The Art of Sleeplessness

Our sleep cycle was destroyed by gas lighting and factory night-shifts. How do we get it back?

Arkwright’s Cotton Mills by Night, c. 1782, Joseph Wright of Derby, courtesy Wikiart.
As we close in on the winter solstice, dusk falls at a little after 3 PM here. My ancestors would have crawled into bed early and slept long. Instead, I click on the lights and continue to work or play with my phone until 10 PM.
Looking out my nephew’s bedroom window on Thanksgiving night, I noticed that it wasn’t truly dark. The sky was a lovely phthalo blue, with a band of light at the horizon. That was Washington, DC, 65 miles away.
Meanwhile, we suffer an international epidemic of insomnia. How did we get here, and how do we get back? According to the World Health Organization, two-thirds of adults in developed nations aren’t getting the recommended 8 hours of sleep a night. There has been a global rise in sleep disorders such as insomnia and sleep apnea. In Japan, the average time spent asleep is just 6 hours and 22 minutes. It isn’t much better here, where we average 6.8 hours of sleep a night—down significantly over the last century. Since sleep deprivation is linked to a host of diseases from cancer to obesity to heart attacks to cognitive difficulties, that’s a very bad trend.
Joseph Wright of Derby was a painter of the early Industrial Revolution. He loved nocturnes and dramatic candlelit scenes, and he’s been called “the first professional painter to express the spirit of the Industrial Revolution.” Wright also painted one of the first visual records of round-the-clock manufacturing with Arkwright’s Cotton Mills by Night, above. Sir Richard Arkwright, the owner, was Wright’s friend and patron.
Arkwright’s Cotton Mills by Day, date unknown, Joseph Wright of Derby, courtesy Derby Museum and Art Gallery
Arkwright is credited with developing the modern factory system, combining a power source, machinery, semi-skilled labor and cotton fiber to create mass-produced yarn. He started life as the son of a tailor. Unable to go to school, Arkwright learned to read and write from a cousin. He was apprenticed and then set up shop as a barber and wigmaker in the early 1760s. There he invented a waterproof dye for the trendy periwigs of the time. The income from this would fund his industrial expansion.
Arkwright helped develop carding and spinning machinery (the next phase after the early spinning jenny), but it was his development of 24-hour factory mills that made him rich.
Willersley Castle, date unknown, by Joseph Wright of Derby, courtesy Derby Museum and Art Gallery. This is the home that Sir William Arkwright built on his manufacturing success.
As his mills expanded, it became apparent that the local community couldn’t provide enough labor. Arkwright brought in workers and built them cottages and a public house.
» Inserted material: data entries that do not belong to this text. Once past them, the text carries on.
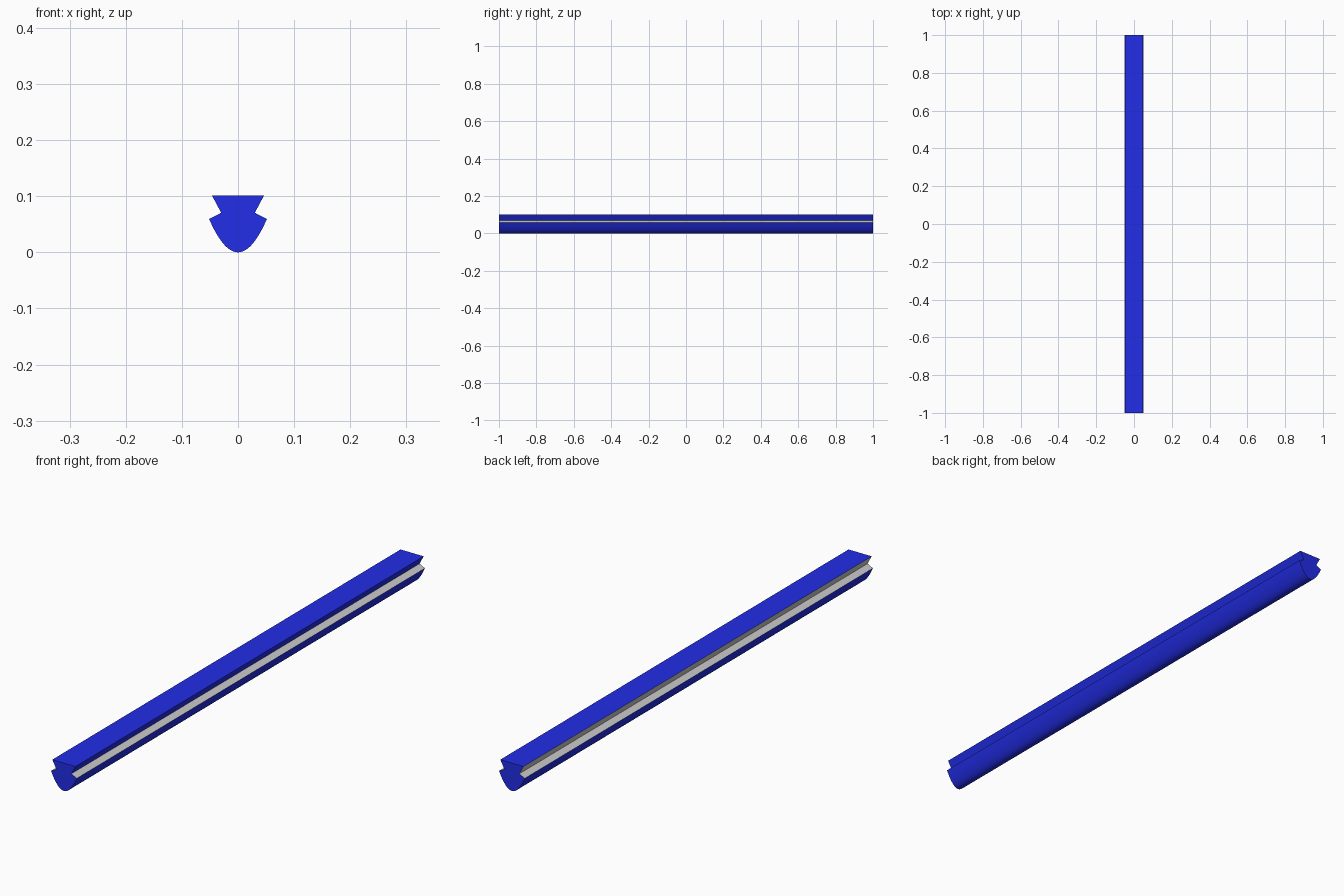
import bpy, bmesh, math

if "Cube" in bpy.data.objects:
    bpy.data.objects.remove(bpy.data.objects["Cube"])

HALF_LEN = 1.0
KEEL_X, KEEL_Z = 0.0515, 0.0595   # tip of the curved keel
NOTCH = (0.030, 0.0705)           # inner corner of the side groove
TOP = (0.0465, 0.1015)            # edge of the flat top
STEPS = 12


def material(name, color):
    m = bpy.data.materials.new(name)
    m.diffuse_color = color
    m.use_nodes = True
    m.node_tree.nodes["Principled BSDF"].inputs["Base Color"].default_value = m.diffuse_color
    return m


# Half profile: parabolic keel, V-shaped side groove, flared flat top
right = [(KEEL_X * i / STEPS, KEEL_Z * (i / STEPS) ** 2) for i in range(STEPS + 1)]
right += [NOTCH, TOP]
left = [(-x, z) for x, z in reversed(right[1:])]
profile = right + left

# Extrude the profile along y
bm = bmesh.new()
front = [bm.verts.new((x, -HALF_LEN, z)) for x, z in profile]
cap = bm.faces.new(front)
res = bmesh.ops.extrude_face_region(bm, geom=[cap], use_keep_orig=True)
back = [g for g in res["geom"] if isinstance(g, bmesh.types.BMVert)]
bmesh.ops.translate(bm, verts=back, vec=(0, 2 * HALF_LEN, 0))
bmesh.ops.recalc_face_normals(bm, faces=bm.faces)

# Grey groove faces: both keel ledges and the left undercut
for f in bm.faces:
    c = f.calc_center_median()
    ledge = KEEL_Z < c.z < NOTCH[1] and abs(f.normal.y) < 0.5
    left_undercut = NOTCH[1] < c.z < TOP[1] - 0.005 and c.x < -0.01
    f.material_index = 1 if ledge or left_undercut else 0

mesh = bpy.data.meshes.new("grooved_rail")
bm.to_mesh(mesh)
bm.free()
mesh.materials.append(material("blue", (0.016, 0.026, 0.8, 1)))
mesh.materials.append(material("grey", (0.8, 0.8, 0.8, 1)))

rail = bpy.data.objects.new("grooved_rail", mesh)
bpy.context.collection.objects.link(rail)

# Smooth keel, sharp groove and end edges
bpy.context.view_layer.objects.active = rail
rail.select_set(True)
bpy.ops.object.shade_smooth_by_angle(angle=math.radians(30))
Work was organized in two 13-hour shifts per day. The factory gates closed precisely an hour after the first bell was rung. Latecomers were shut out and lost a day’s wages. Whole families were employed, including children as young as seven. Employees received a week’s vacation a year, provided that they didn’t leave town. Arkwright made a fortune and received a knighthood for developing this system, which, ironically, destroyed the same social fluidity that enabled him to escape poverty.
The Bridge Nocturne aka Nocturne Queensboro Bridge, 1910, J. Alden Weir, courtesy Hirshhorn Museum and Sculpture Garden. It’s beautiful, but is it healthy?
The Industrial Revolution was the root of our modern insomnia, claims Jonathan Crary in 24/7: Late Capitalism and the Ends of Sleep. Before then, the midnight oil (literally) was an indulgence of the upper classes. Then came gaslight and Mr. Arkwright’s 24-hour mill, and out went regular sleep.
Like many American families, we’ve invited the 24-hour mill into our cottage. There is a bank of monitors in my husband’s office, because he’s a telecommuter. He’s often there at 10 PM finishing up work.
Winter, Midnight, 1894, Childe Hassam, courtesy Columbus Museum of Art
It’s not just work that murders sleep. Netflix’ CEO Reed Hastings famously said that sleep is the company’s biggest competitor. “You know, think about it, when you watch a show from Netflix and you get addicted to it, you stay up late at night.
“We’re competing with sleep, on the margin. And so, it’s a very large pool of time.”